*** Opening of RECORDED DATA ***

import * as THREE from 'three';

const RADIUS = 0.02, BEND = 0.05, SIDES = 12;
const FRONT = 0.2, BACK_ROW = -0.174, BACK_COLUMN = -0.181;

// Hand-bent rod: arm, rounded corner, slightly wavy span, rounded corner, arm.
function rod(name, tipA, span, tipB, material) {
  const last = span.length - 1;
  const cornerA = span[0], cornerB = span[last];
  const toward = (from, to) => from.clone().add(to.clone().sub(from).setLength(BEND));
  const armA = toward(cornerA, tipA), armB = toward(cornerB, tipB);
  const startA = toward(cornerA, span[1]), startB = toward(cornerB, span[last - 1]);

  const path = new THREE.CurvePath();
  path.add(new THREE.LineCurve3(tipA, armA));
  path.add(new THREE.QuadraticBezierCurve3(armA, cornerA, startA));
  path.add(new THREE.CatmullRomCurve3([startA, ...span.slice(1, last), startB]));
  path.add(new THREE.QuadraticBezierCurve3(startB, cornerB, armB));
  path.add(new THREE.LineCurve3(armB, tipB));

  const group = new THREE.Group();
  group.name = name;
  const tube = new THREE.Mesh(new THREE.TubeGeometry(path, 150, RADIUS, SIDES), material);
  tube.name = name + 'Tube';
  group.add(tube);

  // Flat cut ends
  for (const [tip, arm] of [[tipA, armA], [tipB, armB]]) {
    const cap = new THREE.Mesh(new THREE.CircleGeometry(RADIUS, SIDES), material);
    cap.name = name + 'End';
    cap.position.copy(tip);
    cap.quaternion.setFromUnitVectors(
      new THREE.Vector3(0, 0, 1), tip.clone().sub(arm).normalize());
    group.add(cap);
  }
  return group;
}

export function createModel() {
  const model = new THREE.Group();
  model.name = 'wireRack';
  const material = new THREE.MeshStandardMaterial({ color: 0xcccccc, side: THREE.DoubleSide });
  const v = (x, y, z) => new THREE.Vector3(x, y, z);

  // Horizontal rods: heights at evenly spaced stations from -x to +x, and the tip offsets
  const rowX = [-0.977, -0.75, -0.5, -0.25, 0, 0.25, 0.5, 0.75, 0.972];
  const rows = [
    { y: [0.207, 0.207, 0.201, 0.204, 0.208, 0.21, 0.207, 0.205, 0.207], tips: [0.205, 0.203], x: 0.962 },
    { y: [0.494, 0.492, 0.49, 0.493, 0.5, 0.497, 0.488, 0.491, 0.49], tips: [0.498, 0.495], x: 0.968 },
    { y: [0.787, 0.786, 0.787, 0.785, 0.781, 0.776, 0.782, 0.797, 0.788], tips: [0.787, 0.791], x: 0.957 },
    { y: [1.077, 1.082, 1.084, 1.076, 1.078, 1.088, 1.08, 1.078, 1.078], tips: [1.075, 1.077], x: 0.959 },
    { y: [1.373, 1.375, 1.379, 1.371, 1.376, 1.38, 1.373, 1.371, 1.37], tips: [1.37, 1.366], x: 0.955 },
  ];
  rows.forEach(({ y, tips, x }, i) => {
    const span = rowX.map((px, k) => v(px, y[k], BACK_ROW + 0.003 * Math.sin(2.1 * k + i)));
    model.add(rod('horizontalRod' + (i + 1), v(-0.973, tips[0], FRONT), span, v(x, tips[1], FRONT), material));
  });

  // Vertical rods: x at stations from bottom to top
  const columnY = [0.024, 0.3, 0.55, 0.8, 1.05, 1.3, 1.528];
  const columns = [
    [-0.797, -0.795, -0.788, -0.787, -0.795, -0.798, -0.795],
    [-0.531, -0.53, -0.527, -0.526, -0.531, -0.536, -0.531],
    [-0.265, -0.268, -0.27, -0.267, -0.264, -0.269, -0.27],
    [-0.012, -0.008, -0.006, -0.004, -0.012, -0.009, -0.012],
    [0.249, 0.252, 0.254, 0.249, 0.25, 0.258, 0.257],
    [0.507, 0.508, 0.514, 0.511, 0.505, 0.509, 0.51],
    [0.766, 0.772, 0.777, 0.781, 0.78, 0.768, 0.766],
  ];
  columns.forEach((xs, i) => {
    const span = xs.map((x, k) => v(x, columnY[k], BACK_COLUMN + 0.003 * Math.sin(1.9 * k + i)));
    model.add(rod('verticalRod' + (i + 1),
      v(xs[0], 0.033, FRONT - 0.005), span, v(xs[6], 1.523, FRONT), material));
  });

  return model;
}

*** Close of RECORDED DATA ***

- [TO DO]: Which of the lines above carry the string "clone"? Copy every one.

- [TASK OUTPUT]:
  const toward = (from, to) => from.clone().add(to.clone().sub(from).setLength(BEND));
      new THREE.Vector3(0, 0, 1), tip.clone().sub(arm).normalize());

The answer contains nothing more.